A meningococcal outbreak mainly affecting Aboriginal children from Central Australian communities could spread to the Top End, NT health experts say.
Northern Territory health authorities have mounted a large-scale immunisation campaign in an attempt to prevent an unprecedented Central Australian meningococcal outbreak from spreading to the Top End.
There have been 18 confirmed cases of the deadly disease so far this year, mainly in Aboriginal children from Central Australian, Barkly and Katherine communities.
There were only three cases in 2016, according to the NT Centre for Disease Control.
The majority of the cases are children aged under 10 infected with the serogroup W, a strain that has risen rapidly with at least 10 cases detected in September alone.
"It's unprecedented, and nationally this serogroup has emerged as a real problem," CDC acting director Charles Douglas said.
The government will this week begin offering free vaccinations to Aboriginal people aged between 12 months and 19 years in affected regions and remote communities.
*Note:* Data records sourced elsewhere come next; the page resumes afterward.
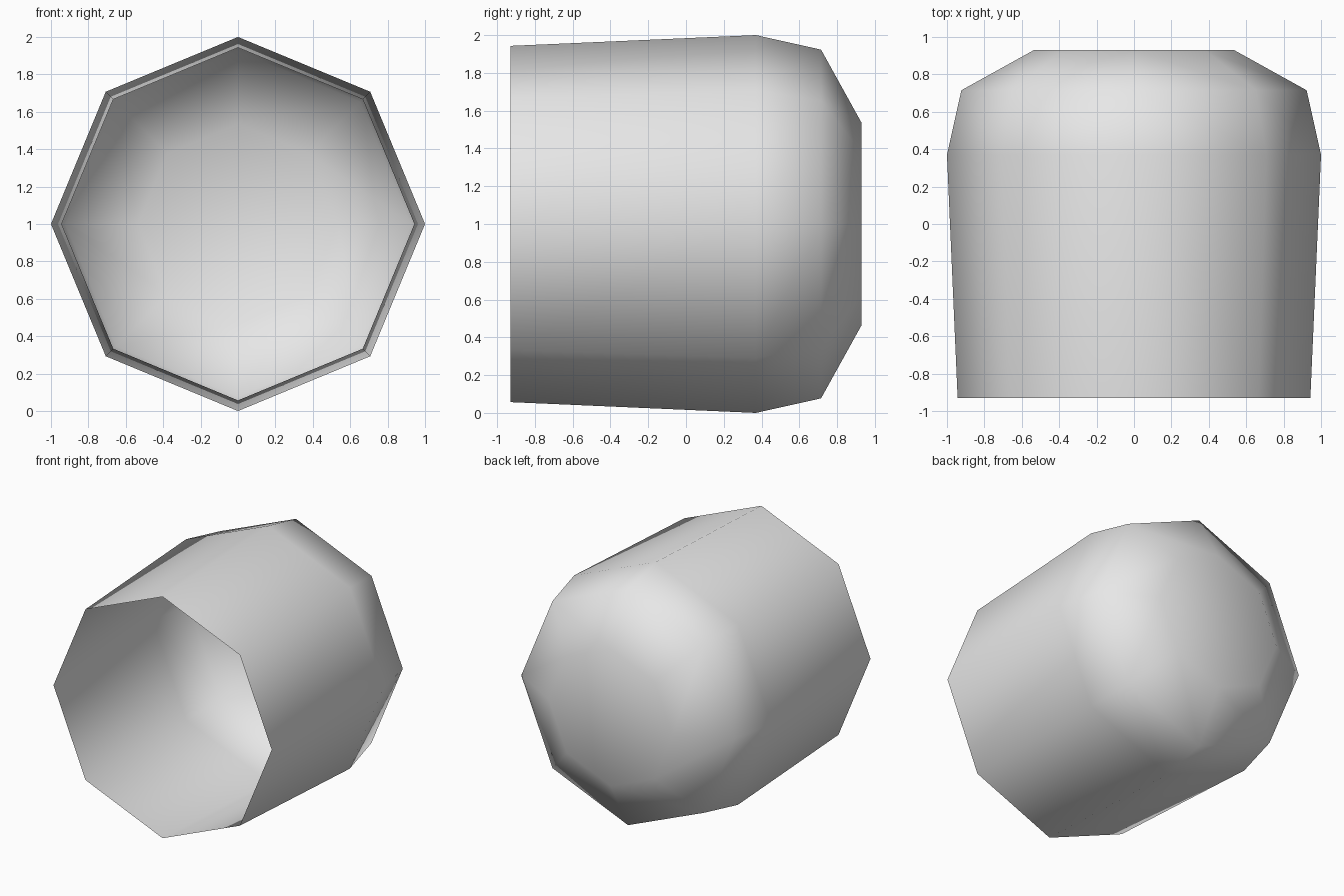
import bpy, bmesh
from math import cos, sin, pi

cube = bpy.data.objects.get("Cube")
if cube:
    bpy.data.objects.remove(cube, do_unlink=True)

# Plain grey for the whole cup
grey = bpy.data.materials.new("light grey")
grey.use_nodes = True
colour = (0.8, 0.8, 0.8, 1)
grey.diffuse_color = colour
grey.node_tree.nodes["Principled BSDF"].inputs["Base Color"].default_value = colour

SIDES = 8
# (y, radius) from the open front rim to the closed back
PROFILE = [(-0.93, 0.943), (0.37, 1.0), (0.715, 0.923), (0.93, 0.535)]


def ring(bm, y, radius):
    angles = [2 * pi * i / SIDES for i in range(SIDES)]
    return [bm.verts.new((radius * cos(a), y, 1 + radius * sin(a))) for a in angles]


# Eight-sided thin shell, open at the front
bm = bmesh.new()
rings = [ring(bm, y, r) for y, r in PROFILE]
for front, back in zip(rings, rings[1:]):
    for i in range(SIDES):
        j = (i + 1) % SIDES
        bm.faces.new((front[i], back[i], back[j], front[j]))

# Flat back cap
bm.faces.new(rings[-1][::-1])
bmesh.ops.recalc_face_normals(bm, faces=bm.faces)
cap = max(bm.faces, key=lambda f: f.calc_center_median().y)
if cap.normal.y < 0:
    bmesh.ops.reverse_faces(bm, faces=bm.faces)

# Soft shading over every edge
for face in bm.faces:
    face.smooth = True

mesh = bpy.data.meshes.new("open_cup")
bm.to_mesh(mesh)
bm.free()
mesh.materials.append(grey)
cup = bpy.data.objects.new("open_cup", mesh)
bpy.context.collection.objects.link(cup)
Dr Douglas says the measures may not contain the outbreak, and there are plans to roll out the vaccination program to all one-year-old kids Territory-wide by early 2018.
He said indigenous people were more susceptible to the W strain due to the high mobility of Red Centre communities and the overcrowded conditions in which they live.
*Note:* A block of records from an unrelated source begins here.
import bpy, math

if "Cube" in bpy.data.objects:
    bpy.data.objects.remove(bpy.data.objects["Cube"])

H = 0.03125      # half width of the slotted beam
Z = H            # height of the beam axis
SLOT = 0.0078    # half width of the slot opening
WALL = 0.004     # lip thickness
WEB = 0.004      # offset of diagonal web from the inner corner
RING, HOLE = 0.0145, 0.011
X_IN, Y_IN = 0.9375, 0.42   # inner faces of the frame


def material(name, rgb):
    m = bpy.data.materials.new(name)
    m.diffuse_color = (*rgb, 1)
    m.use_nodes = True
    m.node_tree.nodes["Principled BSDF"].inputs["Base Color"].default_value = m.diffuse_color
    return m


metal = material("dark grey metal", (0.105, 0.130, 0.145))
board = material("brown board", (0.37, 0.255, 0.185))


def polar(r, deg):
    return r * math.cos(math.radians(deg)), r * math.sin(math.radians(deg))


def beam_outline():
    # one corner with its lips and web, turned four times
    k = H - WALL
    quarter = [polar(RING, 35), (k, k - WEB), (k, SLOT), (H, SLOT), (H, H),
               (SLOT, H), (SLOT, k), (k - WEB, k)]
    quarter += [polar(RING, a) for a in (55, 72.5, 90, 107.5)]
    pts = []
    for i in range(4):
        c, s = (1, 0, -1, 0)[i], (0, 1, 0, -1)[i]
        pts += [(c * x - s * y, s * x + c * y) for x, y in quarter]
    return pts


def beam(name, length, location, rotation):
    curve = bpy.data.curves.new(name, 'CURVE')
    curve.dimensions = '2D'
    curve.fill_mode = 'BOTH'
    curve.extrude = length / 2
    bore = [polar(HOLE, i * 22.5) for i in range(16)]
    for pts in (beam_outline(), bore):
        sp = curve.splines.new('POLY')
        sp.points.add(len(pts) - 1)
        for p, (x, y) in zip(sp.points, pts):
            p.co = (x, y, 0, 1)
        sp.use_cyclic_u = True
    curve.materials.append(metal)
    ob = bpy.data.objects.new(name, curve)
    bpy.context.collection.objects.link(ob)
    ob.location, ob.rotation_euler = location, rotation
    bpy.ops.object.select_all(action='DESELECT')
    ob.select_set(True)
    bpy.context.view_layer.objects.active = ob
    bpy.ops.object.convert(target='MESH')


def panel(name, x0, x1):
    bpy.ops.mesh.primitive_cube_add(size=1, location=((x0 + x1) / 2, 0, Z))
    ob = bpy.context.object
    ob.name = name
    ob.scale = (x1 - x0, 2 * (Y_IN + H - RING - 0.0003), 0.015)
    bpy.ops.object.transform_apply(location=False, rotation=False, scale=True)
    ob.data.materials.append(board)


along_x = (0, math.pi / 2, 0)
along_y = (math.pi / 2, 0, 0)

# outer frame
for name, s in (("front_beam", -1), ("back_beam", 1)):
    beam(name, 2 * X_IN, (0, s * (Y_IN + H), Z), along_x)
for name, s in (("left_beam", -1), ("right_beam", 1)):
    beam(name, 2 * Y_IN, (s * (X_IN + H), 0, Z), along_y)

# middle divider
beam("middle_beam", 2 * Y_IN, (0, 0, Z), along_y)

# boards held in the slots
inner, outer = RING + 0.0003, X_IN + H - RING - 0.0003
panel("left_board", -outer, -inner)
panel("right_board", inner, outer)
"It's a very hard germ to catch - you've got to be in close contact with someone for quite a long time," he said.
WHAT IS MENINGOCOCCAL?
* A rare, life-threatening illness caused by bacterial infection of the blood and/or the membranes that line the spinal cord and brain and occasionally infect other sites, such as large joints.
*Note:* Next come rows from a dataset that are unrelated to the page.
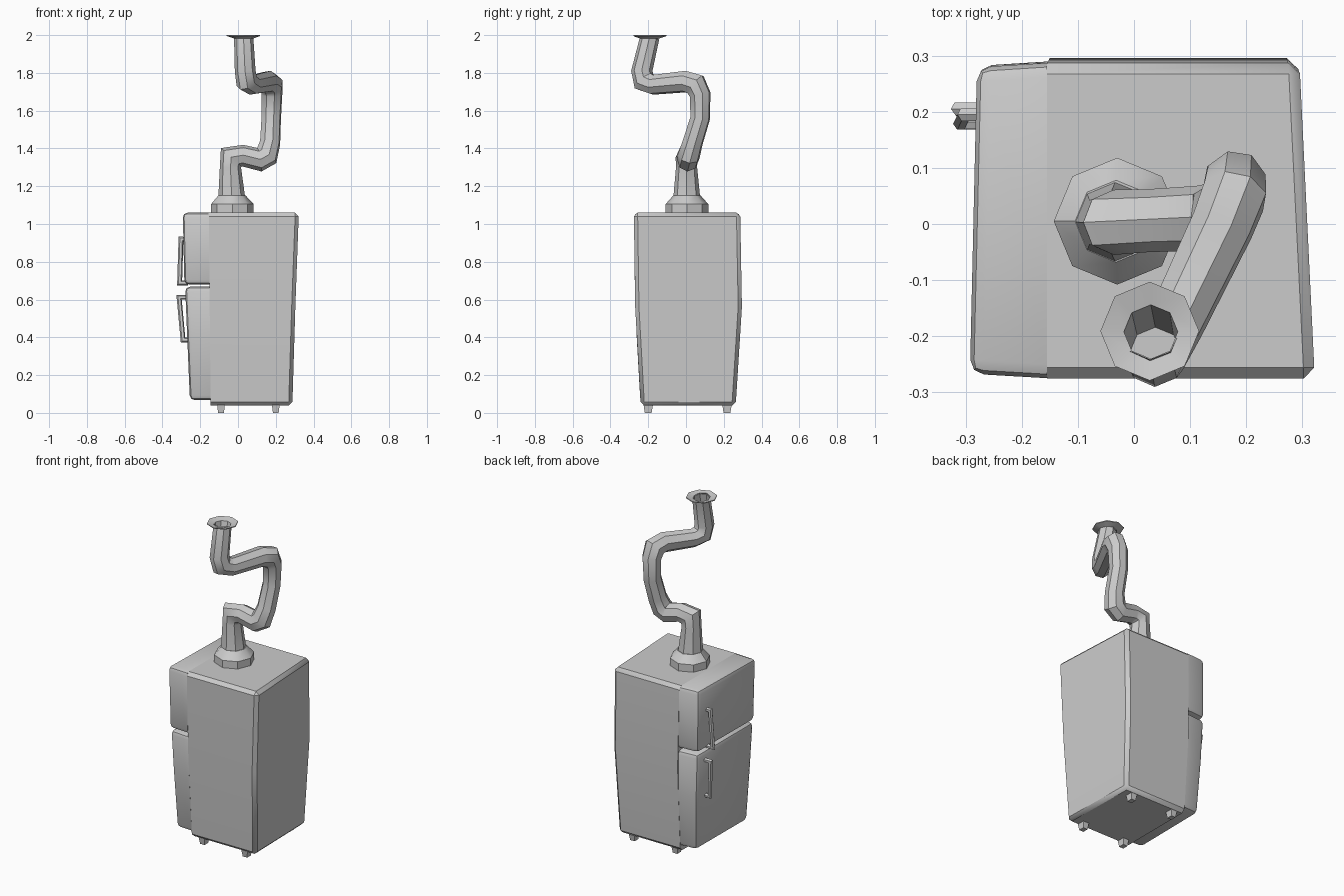
import bpy, bmesh
from math import cos, sin, tau, radians
from mathutils import Vector

if "Cube" in bpy.data.objects:
    bpy.data.objects.remove(bpy.data.objects["Cube"])


def loft(name, rings, caps=(True, True), bevel=None, offset=0.02, segs=1, angle=35):
    """Skin a stack of rings; optionally bevel the edges picked by a test."""
    bm = bmesh.new()
    rows = [[bm.verts.new(p) for p in r] for r in rings]
    n = len(rows[0])
    for a, b in zip(rows, rows[1:]):
        for i in range(n):
            j = (i + 1) % n
            bm.faces.new((a[i], a[j], b[j], b[i]))
    if caps[0]:
        bm.faces.new(rows[0][::-1])
    if caps[1]:
        bm.faces.new(rows[-1])
    bmesh.ops.recalc_face_normals(bm, faces=bm.faces)
    if bevel:
        edges = [e for e in bm.edges
                 if e.calc_face_angle(0) > 0.6 and bevel(e)]
        bmesh.ops.bevel(bm, geom=edges, offset=offset, segments=segs,
                        profile=0.5, affect='EDGES', clamp_overlap=True)
    me = bpy.data.meshes.new(name)
    bm.to_mesh(me)
    bm.free()
    ob = bpy.data.objects.new(name, me)
    bpy.context.collection.objects.link(ob)
    bpy.ops.object.select_all(action='DESELECT')
    bpy.context.view_layer.objects.active = ob
    ob.select_set(True)
    bpy.ops.object.shade_smooth_by_angle(angle=radians(angle))
    return ob


def flat_rings(pts, n=8):
    """Horizontal polygon rings from (x, y, z, radius)."""
    return [[(x + r * cos(tau * i / n), y + r * sin(tau * i / n), z)
             for i in range(n)] for x, y, z, r in pts]


def tube_rings(pts, n=8):
    """Mitred rings along a path of (x, y, z, radius)."""
    ps = [Vector(p[:3]) for p in pts]
    seg = [(b - a).normalized() for a, b in zip(ps, ps[1:])]
    side, prev, rings = None, None, []
    for k, p in enumerate(ps):
        t0, t1 = seg[max(k - 1, 0)], seg[min(k, len(seg) - 1)]
        t = (t0 + t1).normalized()
        if side is None:
            side = Vector((1, 0, 0)) if abs(t.x) < 0.8 else Vector((0, 0, 1))
        else:
            side = prev.rotation_difference(t) @ side
        u = (side - t * side.dot(t)).normalized()
        v = t.cross(u)
        # widen the ring across the bend so the tube keeps its thickness
        d = t1 - t0
        d = d.normalized() if d.length > 1e-4 else Vector()
        m = 1 / max(t0.dot(t), 0.6) - 1
        ring = []
        for i in range(n):
            o = (u * cos(tau * i / n) + v * sin(tau * i / n)) * pts[k][3]
            ring.append(p + o + d * o.dot(d) * m)
        rings.append(ring)
        prev, side = t, u
    return rings


def slab(z, xl, y0, y1, xf, xb, inset=0.0):
    """Plan outline: one side at xl, the other from xf (front) to xb (back)."""
    return [(xl, y0, z), (xf, y0 + inset, z), (xb, y1 - inset, z), (xl, y1, z)]


# cabinet, tapering toward the floor
loft("cabinet", [slab(0.038, -0.145, -0.24, 0.263, 0.288, 0.278),
                 slab(0.56, -0.15, -0.269, 0.296, 0.304, 0.292),
                 slab(1.06, -0.155, -0.276, 0.287, 0.323, 0.295)],
     bevel=lambda e: max(v.co.x for v in e.verts) > -0.1, offset=0.02)

# doors on the left face, rounded on the outer edges
outer = lambda e: min(v.co.x for v in e.verts) < -0.2
loft("upper_door", [slab(0.68, -0.151, -0.272, 0.29, -0.284, -0.278, 0.008),
                    slab(1.06, -0.155, -0.275, 0.287, -0.293, -0.28, 0.008)],
     bevel=outer, offset=0.025, segs=2)
loft("lower_door", [slab(0.068, -0.145, -0.242, 0.263, -0.255, -0.25, 0.006),
                    slab(0.40, -0.148, -0.261, 0.285, -0.269, -0.265, 0.008),
                    slab(0.668, -0.15, -0.27, 0.29, -0.28, -0.276, 0.008)],
     bevel=outer, offset=0.025, segs=2)

# handles
for name, path in {
    "upper_handle": [(-0.265, .195, .918), (-0.302, .195, .92),
                     (-0.309, .18, .688), (-0.265, .18, .688)],
    "lower_handle": [(-0.26, .205, .612), (-0.312, .205, .612),
                     (-0.291, .185, .385), (-0.25, .185, .385)],
}.items():
    loft(name, tube_rings([(*p, 0.013) for p in path], 6))

# feet
for ix, x in enumerate((-0.09, 0.2)):
    for iy, y in enumerate((-0.2, 0.217)):
        loft(f"foot_{ix}{iy}", [[(x + sx * r, y + sy * r * 1.2, z)
             for sx, sy in ((-1, -1), (1, -1), (1, 1), (-1, 1))]
             for z, r in ((0, 0.015), (0.045, 0.021))])

# flue: collar, crooked pipe, flared open rim
loft("collar", flat_rings([(-.03, .005, 1.055, .113), (-.03, .005, 1.105, .113),
                           (-.032, .005, 1.15, .073)]))
loft("flue_pipe", tube_rings([
    (-.033, .004, 1.13, .072), (-.04, .003, 1.30, .056), (-.036, .003, 1.352, .058),
    (.025, .006, 1.362, .056), (.115, .01, 1.34, .058), (.152, .015, 1.362, .06),
    (.17, .035, 1.43, .055), (.176, .075, 1.56, .053), (.18, .075, 1.685, .056),
    (.178, .05, 1.738, .06), (.158, -.002, 1.754, .058), (.075, -.175, 1.737, .053),
    (.046, -.222, 1.755, .056), (.038, -.234, 1.81, .055), (.03, -.192, 1.987, .051)]),
    caps=(True, False))
loft("flue_rim", flat_rings([(.03, -.192, 1.982, .051), (.028, -.191, 1.995, .088),
                             (.028, -.191, 2.0, .088), (.03, -.192, 1.99, .048),
                             (.038, -.23, 1.80, .046)]), caps=(False, True))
WHAT ARE THE SYMPTOMS?
* Fever, a stiff neck, severe headache, confusion, difficulty looking at bright lights, vomiting, sore muscles or joints, drowsiness or a rash.
HOW IS IT TREATED?
* With antibiotics, but the infection can progress very quickly, so seeking medical attention urgently is vital to survival.